**What is needed:**
Please set down exactly the lines of the listing below from the line containing "(.004, .004), STRAP, (0, 0, 1))" through the line containing "# Face details and helmet straps", both lines included, leaving out all other lines.
───── Input data
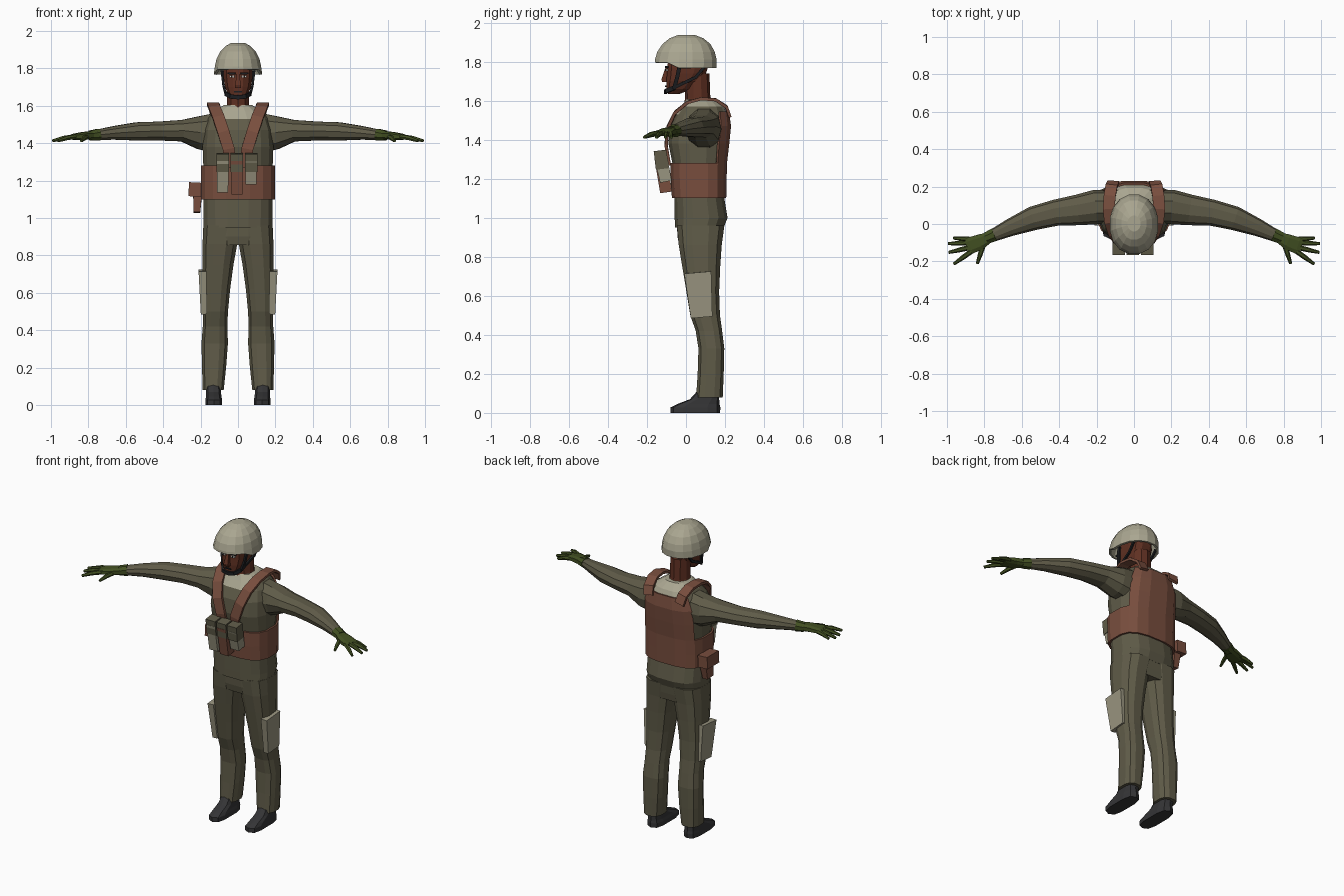
import bpy, bmesh, math
from mathutils import Vector

def mat(name, r, g, b):
    m = bpy.data.materials.new(name)
    m.diffuse_color = (r, g, b, 1)
    return m

UNIFORM = mat("olive_cloth", .115, .105, .065)
HELMET = mat("pale_helmet", .40, .38, .28)
POUCH = mat("beige_canvas", .32, .30, .215)
VEST = mat("brown_vest", .19, .076, .048)
SKIN = mat("skin", .115, .03, .016)
GLOVE = mat("green_glove", .055, .08, .016)
BOOT = mat("dark_boot", .035, .035, .037)
STRAP = mat("black_strap", .012, .013, .015)
WHITE = mat("eye_white", .7, .68, .62)

def unit(n, p):
    """Points of a rounded box outline within -1..1."""
    out = []
    for i in range(n):
        a = 2 * math.pi * (i + .5) / n
        c, s = math.cos(a), math.sin(a)
        out.append((math.copysign(abs(c) ** (2 / p), c), math.copysign(abs(s) ** (2 / p), s)))
    return out

def skin_rings(name, rings, material, cap=(True, True)):
    bm = bmesh.new()
    vs = [[bm.verts.new(co) for co in r] for r in rings]
    n = len(vs[0])
    for a, b in zip(vs, vs[1:]):
        for i in range(n):
            bm.faces.new((a[i], a[(i + 1) % n], b[(i + 1) % n], b[i]))
    if cap[0]:
        bm.faces.new(vs[0][::-1])
    if cap[1]:
        bm.faces.new(vs[-1])
    bmesh.ops.recalc_face_normals(bm, faces=bm.faces)
    me = bpy.data.meshes.new(name)
    bm.to_mesh(me)
    bm.free()
    me.materials.append(material)
    ob = bpy.data.objects.new(name, me)
    bpy.context.collection.objects.link(ob)
    return ob

def loft(name, rows, material, n=12, p=2.5, s=1, cap=(True, True)):
    """Stack of level outlines: z, x0, x1, y0, y1."""
    rings = []
    for z, x0, x1, y0, y1 in rows:
        rings.append([(s * ((x0 + x1) / 2 + u * (x1 - x0) / 2),
                       (y0 + y1) / 2 + v * (y1 - y0) / 2, z) for u, v in unit(n, p)])
    return skin_rings(name, rings, material, cap)

def body(name, rows, material, **k):
    return loft(name, [(z, -w, w, a, b) for z, w, a, b in rows], material, **k)

def sweep(name, path, sizes, material, ref=(0, 0, 1), n=8, p=2.0, s=1):
    """Section swept along a path; sizes are half extents along ref and across."""
    pts = [Vector((s * x, y, z)) for x, y, z in path]
    if isinstance(sizes, tuple):
        sizes = [sizes] * len(pts)
    rings = []
    for i, c in enumerate(pts):
        t = (pts[min(i + 1, len(pts) - 1)] - pts[max(i - 1, 0)]).normalized()
        a = Vector(ref)
        a = (a - a.dot(t) * t).normalized()
        b = t.cross(a)
        rings.append([c + a * u * sizes[i][0] + b * v * sizes[i][1] for u, v in unit(n, p)])
    return skin_rings(name, rings, material)

def box(name, path, sizes, material, ref=(1, 0, 0), s=1):
    return sweep(name, path, sizes, material, ref, 4, 60, s)

def drop_faces(ob, rule):
    bm = bmesh.new()
    bm.from_mesh(ob.data)
    bad = [f for f in bm.faces if rule(f.calc_center_median())]
    bmesh.ops.delete(bm, geom=bad, context='FACES')
    bm.to_mesh(ob.data)
    bm.free()

def thicken(ob, t):
    m = ob.modifiers.new("thickness", 'SOLIDIFY')
    m.thickness = t
    m.offset = -1

# Shirt with a pale collar yoke
shirt = body("shirt", [(.95, .187, -.058, .195), (1.0, .188, -.06, .215), (1.1, .188, -.062, .198),
                       (1.28, .188, -.072, .198), (1.38, .192, -.092, .212), (1.47, .185, -.085, .22),
                       (1.53, .165, -.055, .213), (1.57, .13, -.025, .195), (1.605, .075, .0, .15)],
             UNIFORM, n=16, p=2.7)
shirt.data.materials.append(HELMET)
for f in shirt.data.polygons:
    if f.center.z > 1.54 and abs(f.center.x) < .11:
        f.material_index = 1

# Trousers
body("trouser_seat", [(.855, .18, -.035, .18), (.9, .186, -.045, .188), (1.0, .184, -.05, .2)],
     UNIFORM, n=16, p=2.7)

# Vest: full band below, back panel above
vest = body("vest", [(1.1, .2, -.074, .208), (1.19, .2, -.08, .21), (1.28, .2, -.083, .212),
                     (1.38, .198, -.1, .224), (1.47, .19, -.09, .233), (1.545, .16, -.05, .222)],
            VEST, n=16, p=2.9, cap=(False, False))
drop_faces(vest, lambda c: c.z > 1.28 and c.y < .17)
thicken(vest, .012)

# Head, neck and nose
body("neck", [(1.56, .075, -.015, .15), (1.61, .062, -.005, .125), (1.74, .06, -.01, .12)], SKIN, n=10, p=2)
body("head", [(1.635, .032, -.092, -.03), (1.66, .055, -.102, .03), (1.70, .071, -.103, .075),
              (1.74, .078, -.1, .105), (1.77, .08, -.1, .115), (1.85, .075, -.085, .105)], SKIN, n=12, p=2.6)
loft("nose", [(1.695, -.017, .017, -.122, -.09), (1.71, -.015, .015, -.126, -.09),
              (1.77, -.008, .008, -.105, -.09)], SKIN, n=4, p=60)
box("mouth", [(-.022, -.103, 1.675), (.022, -.103, 1.675)], (.004, .004), STRAP, (0, 0, 1))

# Helmet with the brow edge raised
helmet = body("helmet", [(1.768, .132, -.163, .158), (1.81, .126, -.162, .16), (1.85, .117, -.15, .15),
                         (1.89, .097, -.123, .128), (1.92, .067, -.085, .09), (1.937, .035, -.04, .045)],
              HELMET, n=16, p=2.15, cap=(False, True))
for v in helmet.data.vertices:
    if v.co.z < 1.78 and v.co.y < -.08:
        v.co.z = 1.795
thicken(helmet, .014)

# Chin band
box("chin_band", [(-.066, -.062, 1.665), (-.04, -.1, 1.65), (0, -.106, 1.645), (.04, -.1, 1.65),
                  (.066, -.062, 1.665)], (.011, .006), STRAP, (0, 0, 1))

for s, side in ((1, "left"), (-1, "right")):
    # Face details and helmet straps
    box(side + "_eye", [(.02, -.1, 1.757), (.046, -.097, 1.757)], (.005, .005), WHITE, (0, 0, 1), s)
    box(side + "_pupil", [(.03, -.103, 1.757), (.038, -.102, 1.757)], (.005, .004), STRAP, (0, 0, 1), s)
    box(side + "_brow", [(.014, -.102, 1.772), (.055, -.095, 1.774)], (.005, .006), STRAP, (0, 0, 1), s)
    box(side + "_front_strap", [(.088, -.03, 1.79), (.08, -.045, 1.72), (.066, -.062, 1.66)],
        (.005, .01), STRAP, s=s)
    box(side + "_rear_strap", [(.082, .10, 1.78), (.08, .05, 1.72), (.068, -.055, 1.67)],
        (.005, .008), STRAP, s=s)

    # Sleeve
    sweep(side + "_sleeve", [(.13, .092, 1.455), (.21, .09, 1.457), (.3, .075, 1.467), (.42, .06, 1.465),
                             (.54, .03, 1.463), (.66, -.018, 1.455), (.78, -.073, 1.442)],
          [(.11, .09), (.092, .092), (.06, .082), (.053, .07), (.051, .064), (.038, .047), (.026, .03)],
          UNIFORM, n=10, p=2.2, s=s)

    # Glove
    sweep(side + "_cuff", [(.745, -.056, 1.446), (.79, -.076, 1.44)], [(.034, .038), (.029, .034)],
          GLOVE, n=8, s=s)
    sweep(side + "_palm", [(.77, -.068, 1.442), (.82, -.095, 1.44), (.875, -.115, 1.434), (.895, -.12, 1.432)],
          [(.022, .028), (.022, .043), (.017, .047), (.012, .04)], GLOVE, n=8, p=3, s=s)
    for i, (base, tip) in enumerate([((.865, -.083), (.965, -.075)), ((.875, -.1), (.993, -.105)),
                                     ((.875, -.125), (.99, -.152)), ((.865, -.143), (.963, -.214)),
                                     ((.805, -.11), (.838, -.212))]):
        (ax, ay), (bx, by) = base, tip
        sweep(side + ("_thumb" if i == 4 else "_finger_%d" % i),
              [(ax, ay, 1.435), ((ax + bx) / 2, (ay + by) / 2, 1.428), (bx, by, 1.412)],
              [(.014, .014), (.013, .013), (.008, .008)], GLOVE, n=6, s=s)

    # Trouser leg and boot
    loft(side + "_trouser_leg", [(.08, .075, .19, .05, .19), (.2, .062, .194, .058, .195),
                                 (.33, .052, .197, .062, .198), (.42, .055, .19, .048, .187),
                                 (.5, .052, .19, .02, .176), (.62, .04, .192, .0, .172),
                                 (.75, .022, .192, -.022, .178), (.86, .002, .192, -.04, .186),
                                 (.96, -.02, .188, -.05, .2)], UNIFORM, n=12, p=2.6, s=s)
    loft(side + "_boot", [(0, .083, .175, -.08, .175), (.028, .083, .175, -.08, .176),
                          (.045, .087, .173, -.045, .172), (.07, .09, .172, .02, .17),
                          (.12, .095, .17, .065, .17)], BOOT, n=10, p=3.2, s=s)

    # Thigh pocket
    box(side + "_thigh_pocket", [(.19, .06, .72), (.182, .08, .49)], [(.021, .07), (.017, .056)], POUCH, s=s)

    # Shoulder strap from chest over to the back panel
    box(side + "_shoulder_strap", [(.04, -.085, 1.27), (.05, -.102, 1.37), (.078, -.094, 1.46),
                                   (.105, -.055, 1.54), (.127, .01, 1.592), (.135, .08, 1.61),
                                   (.13, .15, 1.605), (.12, .205, 1.57), (.11, .224, 1.52)],
        (.032, .008), VEST, s=s)

# Chest pouches: dark flap above, coloured body below
for name, x, low, m in (("right", -.082, 1.14, POUCH), ("middle", -.006, 1.13, VEST), ("left", .07, 1.185, POUCH)):
    box(name + "_pouch_flap", [(x, -.133, 1.345), (x, -.122, 1.25)], (.034, .033), UNIFORM)
    box(name + "_pouch", [(x, -.129, 1.31), (x, -.103, low)], [(.031, .034), (.03, .03)], m)

# Side holster
box("holster_top", [(-.228, .10, 1.19), (-.232, .10, 1.115)], (.034, .06), VEST)
box("holster_sleeve", [(-.216, .10, 1.13), (-.22, .09, 1.03)], [(.024, .042), (.018, .03)], VEST)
──────────
**Your solution:**
box("mouth", [(-.022, -.103, 1.675), (.022, -.103, 1.675)], (.004, .004), STRAP, (0, 0, 1))

# Helmet with the brow edge raised
helmet = body("helmet", [(1.768, .132, -.163, .158), (1.81, .126, -.162, .16), (1.85, .117, -.15, .15),
                         (1.89, .097, -.123, .128), (1.92, .067, -.085, .09), (1.937, .035, -.04, .045)],
              HELMET, n=16, p=2.15, cap=(False, True))
for v in helmet.data.vertices:
    if v.co.z < 1.78 and v.co.y < -.08:
        v.co.z = 1.795
thicken(helmet, .014)

# Chin band
box("chin_band", [(-.066, -.062, 1.665), (-.04, -.1, 1.65), (0, -.106, 1.645), (.04, -.1, 1.65),
                  (.066, -.062, 1.665)], (.011, .006), STRAP, (0, 0, 1))

for s, side in ((1, "left"), (-1, "right")):
    # Face details and helmet straps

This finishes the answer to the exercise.